But what if someone told you there’s a way to incorporate that dream of peace, silence and rejuvenation into your life?
This isn’t some ploy to sell a Hocking Hills travel package or convince you that a visit to the region would suddenly solve all your problems.
That’s not what this is about. This, my fellow traveler, is about you.
Of course, not everyone has the fortune to take a month to restart or have the pleasure of working at Hocking Hills Tourism Association. But, that doesn’t mean those who do can’t help provide some valid arguments and motivation to finally unplug and just get away from it all.
For you, that reprieve may be found on the beach, the mountains, Europe or maybe even that cozy chair in your backyard.
If you like, Hocking Hills could even provide the solstice you’re looking for.
Either way, there’s a reason great minds of the past and present have returned to nature in times of need. When, in times of turbulence, they still find appreciation in the silence and beauty of pretty green things and the life it sustains.
Turns out, it feeds not just your heart and soul, but your health, too.
It’s true, scientifically proven fact.
So, as if you needed another reason to go on hiatus (just in case). Here are a few facts to help convince your boss, friends, significant other, family – and even yourself -- that it’s high time to hit the trials:
- Nature helps to reduce stress
Though how exactly nature impacts our health is still a bit hazy, scientists agree that it’s good for us, especially when trying to lower stress. Even just a window with a good view of trees and grass can affect people’s health. People in hospitals recover faster, students perform better in school and there’s less violence. Short doses of nature, when observing the central nervous system, proved to help regulate hormones, respiration, heart rate and even sweating, sharpening folks’ performances and calming them down.
Looking for a tranquil spot in Hocking Hills? We suggest a visit to Rose Lake. The area doesn’t have as much foot traffic compared to other park sites. A long walk around the lake, paired with the sounds of water, could turn any stressful situation into a can-do day.
- Nature can make you happier
It’s no secret people naturally respond positively with things that are good for them. For instance, trees offer a sense of protection and nutrients thanks to shade, fruits and nuts. The thinking behind it is these things that are good for people, are things they actually like, especially if they help us, which is why natural subsidence can give folks the lift they need.
Need a bit more joy while at Hocking? It may be time to consider a nice long massage at one of our member’s cabins or the Spa and Inn at Cedar Falls. Either way, it’s a great opportunity to take that gloom and do something good for you.
- It can literally lift you out of mental fatigue
There’s something about a natural setting that helps to clear the mind. There’s not as much stimulation or distraction when out in the wilderness. Scent can also play a part as smells like jasmine, lilac, roses and pine have proven to be helpful in easing those mental headaches.

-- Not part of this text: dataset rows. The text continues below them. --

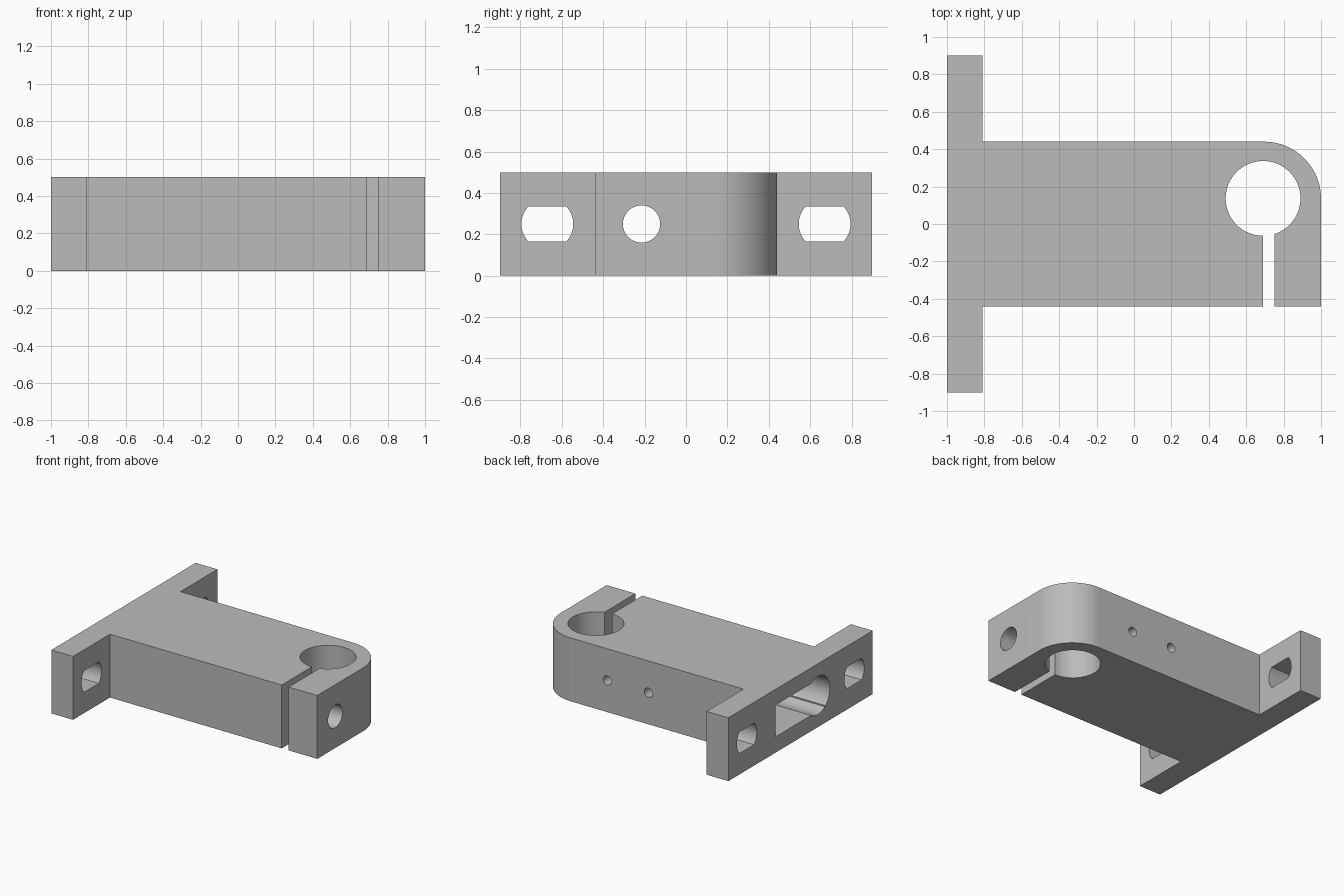
import bpy, bmesh, math
from mathutils import Vector

cube = bpy.data.objects.get("Cube")
if cube:
    bpy.data.objects.remove(cube, do_unlink=True)

HEIGHT = 0.5
MID = HEIGHT / 2
BORE = (0.69, 0.137)

grey = bpy.data.materials.new("plain_grey")
grey.use_nodes = True
grey.diffuse_color = (0.5, 0.5, 0.5, 1)
grey.node_tree.nodes["Principled BSDF"].inputs["Base Color"].default_value = (0.5, 0.5, 0.5, 1)


def arc(cx, cy, r, start=0, end=360, steps=64):
    closed = end - start == 360
    count = steps if closed else steps + 1
    angles = [math.radians(start + (end - start) * i / steps) for i in range(count)]
    return [(cx + r * math.cos(a), cy + r * math.sin(a)) for a in angles]


def rect(x0, x1, y0, y1):
    return [(x0, y0), (x1, y0), (x1, y1), (x0, y1)]


def prism(name, outline, start, end, axis="z"):
    """Extrude a closed 2D outline along one axis."""
    place = {"x": lambda p: (start, p[0], p[1]),
             "y": lambda p: (p[0], start, p[1]),
             "z": lambda p: (p[0], p[1], start)}[axis]
    step = Vector([(end - start) * (axis == a) for a in "xyz"])
    bm = bmesh.new()
    face = bm.faces.new([bm.verts.new(place(p)) for p in outline])
    out = bmesh.ops.extrude_face_region(bm, geom=[face])
    bmesh.ops.translate(bm, vec=step,
                        verts=[v for v in out["geom"] if isinstance(v, bmesh.types.BMVert)])
    bmesh.ops.recalc_face_normals(bm, faces=bm.faces)
    mesh = bpy.data.meshes.new(name)
    bm.to_mesh(mesh)
    bm.free()
    mesh.materials.append(grey)
    obj = bpy.data.objects.new(name, mesh)
    bpy.context.collection.objects.link(obj)
    return obj


# Mounting plate and clamp arm share one outline with a rounded clamp corner
outline = [(-1, -0.9), (-0.81, -0.9), (-0.81, -0.44), (1, -0.44)]
outline += arc(0.695, 0.135, 0.305, 0, 90, 32)
outline += [(-0.81, 0.44), (-0.81, 0.9), (-1, 0.9)]
bracket = prism("clamp_bracket", outline, 0, HEIGHT)

# Shaft bore and clamping slit
cutters = [
    prism("shaft_bore", arc(*BORE, 0.2), -0.1, 0.6),
    prism("clamp_slit", rect(0.69, 0.75, -0.6, 0.0), -0.1, 0.6),
]

# Bar socket in the back, with the screw head channel and the clamp screw hole
cutters += [
    prism("bar_socket", rect(-0.31, 0.31, 0.125, 0.375), -1.1, 0.44, "x"),
    prism("screw_channel", arc(-0.215, MID, 0.15, steps=48), -1.1, 0.4, "x"),
    prism("clamp_screw_hole", arc(-0.215, MID, 0.09, steps=48), 0.3, 1.1, "x"),
]

# Mounting slots: round ends with flat top and bottom
half = math.degrees(math.asin(0.085 / 0.125))
for side in (-1, 1):
    centre = 0.67 * side
    slot = arc(centre, MID, 0.125, -half, half, 16)
    slot += arc(centre, MID, 0.125, 180 - half, 180 + half, 16)
    cutters.append(prism("mounting_slot", slot, -1.1, -0.7, "x"))

# Set screw holes through the side wall
for x in (0.02, 0.38):
    cutters.append(prism("set_screw_hole", arc(x, MID, 0.036, steps=32), 0.2, 0.6, "y"))

for cutter in cutters:
    cutter.hide_render = True
    mod = bracket.modifiers.new(cutter.name, "BOOLEAN")
    mod.operation = "DIFFERENCE"
    mod.solver = "EXACT"
    mod.object = cutter

# Bake the cuts and drop the cutters
graph = bpy.context.evaluated_depsgraph_get()
baked = bpy.data.meshes.new_from_object(bracket.evaluated_get(graph))
bracket.modifiers.clear()
bracket.data = baked
for cutter in cutters:
    bpy.data.objects.remove(cutter, do_unlink=True)

for obj in bpy.context.selected_objects:
    obj.select_set(False)
bracket.select_set(True)
bpy.context.view_layer.objects.active = bracket
bpy.ops.object.shade_smooth_by_angle(angle=math.radians(30))
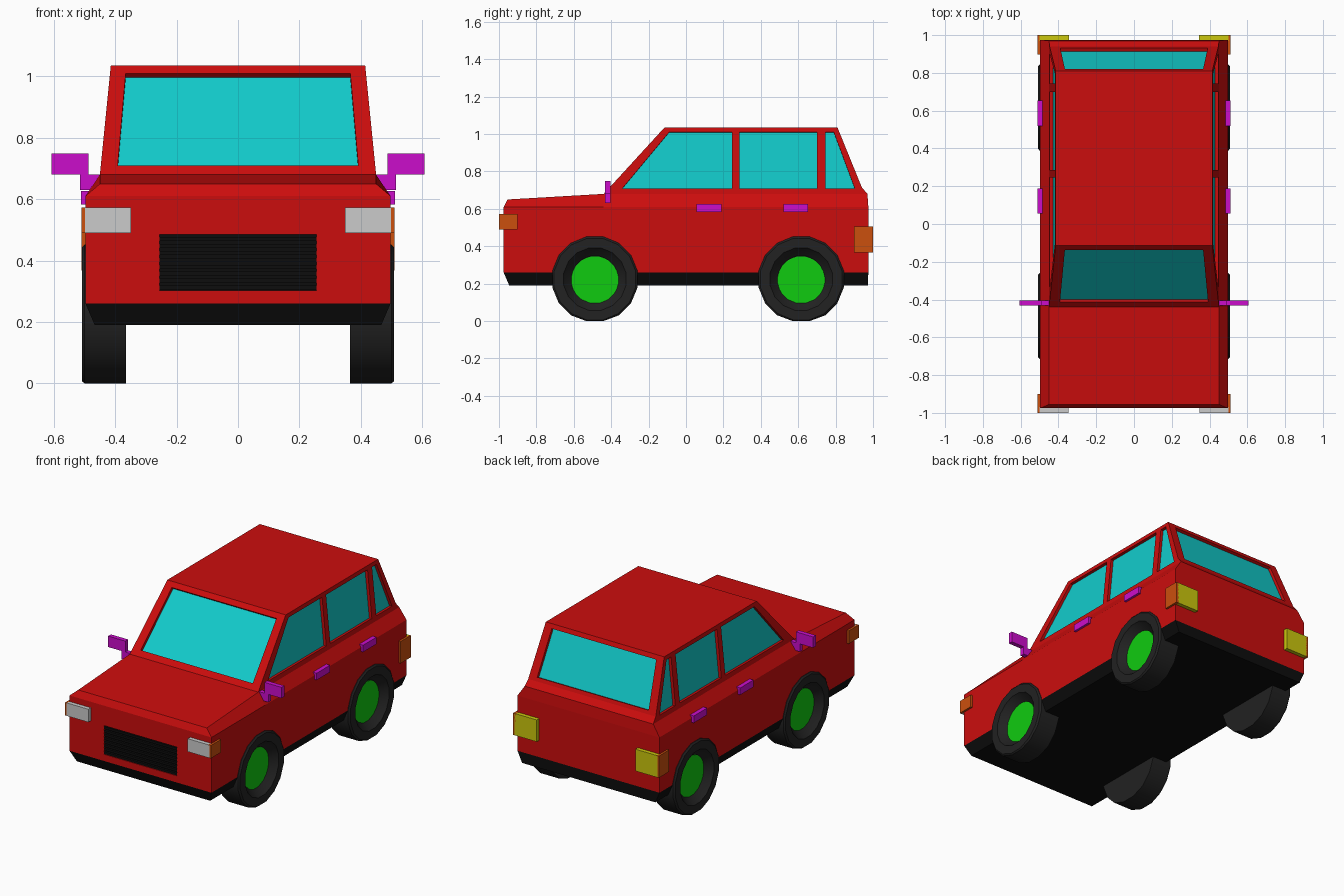
import bpy, bmesh, math
from mathutils import Vector

if "Cube" in bpy.data.objects:
    bpy.data.objects.remove(bpy.data.objects["Cube"])


def material(name, *rgb):
    m = bpy.data.materials.new(name)
    m.diffuse_color = (*rgb, 1)
    m.use_nodes = True
    m.node_tree.nodes["Principled BSDF"].inputs["Base Color"].default_value = m.diffuse_color
    return m


RED = material("red_paint", .6, .004, .004)
BLACK = material("black_trim", .004, .004, .004)
RUBBER = material("rubber", .016, .016, .016)
GREEN = material("green_hub", .005, .6, .005)
GLASS = material("cyan_glass", .006, .6, .6)
PURPLE = material("purple_trim", .6, .004, .6)
ORANGE = material("orange_lens", .6, .08, .004)
YELLOW = material("yellow_lens", .6, .57, .004)
GREY = material("grey_lens", .7, .7, .7)


def loft(name, loops, mat, split=None):
    """Bridge loops of equal length and cap both ends."""
    bm = bmesh.new()
    rings = [[bm.verts.new(p) for p in loop] for loop in loops]
    n = len(rings[0])
    for a, b in zip(rings, rings[1:]):
        for i in range(n):
            j = (i + 1) % n
            bm.faces.new((a[i], a[j], b[j], b[i]))
    bm.faces.new(rings[0])
    top = bm.faces.new(rings[-1])
    if split:
        bmesh.utils.face_split(top, rings[-1][split[0]], rings[-1][split[1]])
    bmesh.ops.recalc_face_normals(bm, faces=bm.faces)
    mesh = bpy.data.meshes.new(name)
    bm.to_mesh(mesh)
    bm.free()
    mesh.materials.append(mat)
    ob = bpy.data.objects.new(name, mesh)
    bpy.context.collection.objects.link(ob)
    return ob


def box(name, x, y, z, mat):
    return loft(name, [[(x[0], y[0], h), (x[1], y[0], h), (x[1], y[1], h), (x[0], y[1], h)] for h in z], mat)


def cut(target, cutter):
    cutter.hide_render = True
    cutter.hide_set(True)
    mod = target.modifiers.new("recess", 'BOOLEAN')
    mod.operation = 'DIFFERENCE'
    mod.solver = 'EXACT'
    mod.object = cutter


def level(w, y0, y1, zf, zm, zr):
    side = [(w, y0, zf), (w, -.44, zm), (w, y1, zr)]
    return side + [(-x, y, z) for x, y, z in reversed(side)]


# Lower body: black sill, red sides, chamfered shoulder and sloping hood
sill = loft("sill", [level(.467, -.945, .972, .19, .19, .19),
                     level(.497, -.975, .975, .26, .26, .26)], BLACK)
body = loft("body", [level(.497, -.975, .975, .26, .26, .26),
                     level(.497, -.975, .975, .61, .61, .61),
                     level(.45, -.955, .97, .65, .68, .68)], RED, split=(1, 4))


# Cabin: side profile whose half width narrows with height
def half_width(z):
    return .45 - (z - .68) * .1


profile = [(-.44, .68), (-.115, 1.035), (.81, 1.035), (.94, .715), (.97, .68)]
cabin = loft("cabin", [[(s * half_width(z), y, z) for y, z in profile] for s in (-1, 1)], RED)


# Windows: recess cut into the cabin, with a pane set inside it
def window(name, pts, out):
    pts = [Vector(p) for p in pts]
    n = (pts[1] - pts[0]).cross(pts[2] - pts[0]).normalized()
    if n.dot(Vector(out)) < 0:
        n = -n
    cut(cabin, loft(name + "_cutter", [[p + n * d for p in pts] for d in (.02, -.025)], RED))
    loft(name, [[p + n * d for p in pts] for d in (-.018, -.035)], GLASS)


def screen_y(z):
    return -.44 + (z - .68) * .325 / .355


def rear_y(z):
    return .94 - (z - .715) * .13 / .32


for name, fy, z0, z1, w0, w1, out in (("windscreen", screen_y, .71, 1.009, .392, .366, (0, -1, 0)),
                                     ("rear_window", rear_y, .737, 1.009, .39, .366, (0, 1, 0))):
    window(name, [(-w0, fy(z0), z0), (w0, fy(z0), z0), (w1, fy(z1), z1), (-w1, fy(z1), z1)], out)

side_windows = {"front": (-.34, .245, .245, -.09),
                "middle": (.285, .70, .70, .285),
                "quarter": (.745, .902, .79, .745)}
for s, side in ((1, "right"), (-1, "left")):
    for name, ys in side_windows.items():
        window(f"{name}_window_{side}",
               [(s * half_width(z), y, z) for y, z in zip(ys, (.71, .71, 1.01, 1.01))], (s, 0, 0))

# Grille: recess with dark slats
cut(body, box("grille_cutter", (-.256, .256), (-1, -.955), (.302, .484), RED))
box("grille_back", (-.256, .256), (-.96, -.94), (.302, .484), BLACK)
for i in range(8):
    z = .304 + i * .0227
    box("grille_slat", (-.256, .256), (-.974, -.955), (z, z + .014), BLACK)


# Wheels: revolved tyre in a cut-out arch, with a deeply dished hub
def ring(x, r, s, cy, cz=.224, sides=16):
    angles = [2 * math.pi * (i + .5) / sides for i in range(sides)]
    return [(s * x, cy + r * math.sin(a), max(0, cz + r * math.cos(a))) for a in angles]


for s, side in ((1, "right"), (-1, "left")):
    for cy, end in ((-.487, "front"), (.616, "rear")):
        for part in (body, sill):
            cut(part, loft(f"{end}_arch_cutter_{side}", [ring(x, .21, s, cy) for x in (.38, .6)], RED))
        profile = [(.365, .232), (.5, .232), (.509, .222), (.509, .17), (.495, .16), (.463, .126)]
        tyre = loft(f"{end}_tyre_{side}", [ring(x, r, s, cy) for x, r in profile], RUBBER)
        bpy.ops.object.select_all(action='DESELECT')
        tyre.select_set(True)
        bpy.context.view_layer.objects.active = tyre
        bpy.ops.object.shade_smooth_by_angle(angle=math.radians(30))
        loft(f"{end}_hub_{side}", [ring(x, .127, s, cy, .22, 24) for x in (.44, .467)], GREEN)

    def xs(a, b):
        return sorted((s * a, s * b))

    # Lamps with side markers
    box(f"headlight_{side}", xs(.348, .499), (-1, -.97), (.49, .572), GREY)
    box(f"front_marker_{side}", xs(.49, .51), (-1, -.9), (.49, .572), ORANGE)
    box(f"tail_light_{side}", xs(.345, .499), (.97, 1), (.367, .505), YELLOW)
    box(f"rear_marker_{side}", xs(.49, .51), (.898, 1), (.367, .505), ORANGE)

    # Door handles
    for y in (.056, .52):
        box(f"door_handle_{side}", xs(.485, .512), (y, y + .133), (.583, .627), PURPLE)

    # Wing mirror on its bracket
    outline = [(.487, .749), (.607, .749), (.607, .68), (.515, .68),
               (.515, .63), (.475, .63), (.44, .68), (.487, .68)]
    loft(f"wing_mirror_{side}", [[(s * x, y, z) for x, z in outline] for y in (-.432, -.404)], PURPLE)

If you’re in search of a place to clear your thoughts and think more clearly, try a hike to Airplane Rock. As a less populated trail with a high view overlooking the valley, it provides a secluded spot to think things out and stop to smell all the pretty things.
- It helps you lose weight and regulate blood flow
With the release of certain hormones, the body positively responds to being outdoors. In fact, there’s studies that show people that live in more country-like settings are healthier than those city-dwellers. Staying active does play a part, as well, which is easy to do while you’re outside enjoying those rays and the hobbies that come with it, like swimming or hiking. More frequent movement inherently helps to regulate blood flow.
Hocking Hill’s list of activities and events at explorehockinghills.com/events is a great place to start when looking for inspiration to get moving and involved. Listings range from hikes, 5ks and more.
- It prevents disease
When a group of Dutch researchers examined people who lived within a half mile of green space in 2009, they found a lower rate of at least 15 diseases ranging from not just depression and anxiety, but heart disease, diabetes, asthma and migraines. Just last year, an international questionnaire found that people who lived in neighborhoods that simply had more trees had better heart and metabolic health.
Take a walk through all the pretty green things and check out Rockbridge. Near the park, a brisk walk through a field and a gorgeous view would make anyone smile. Especially in the winter.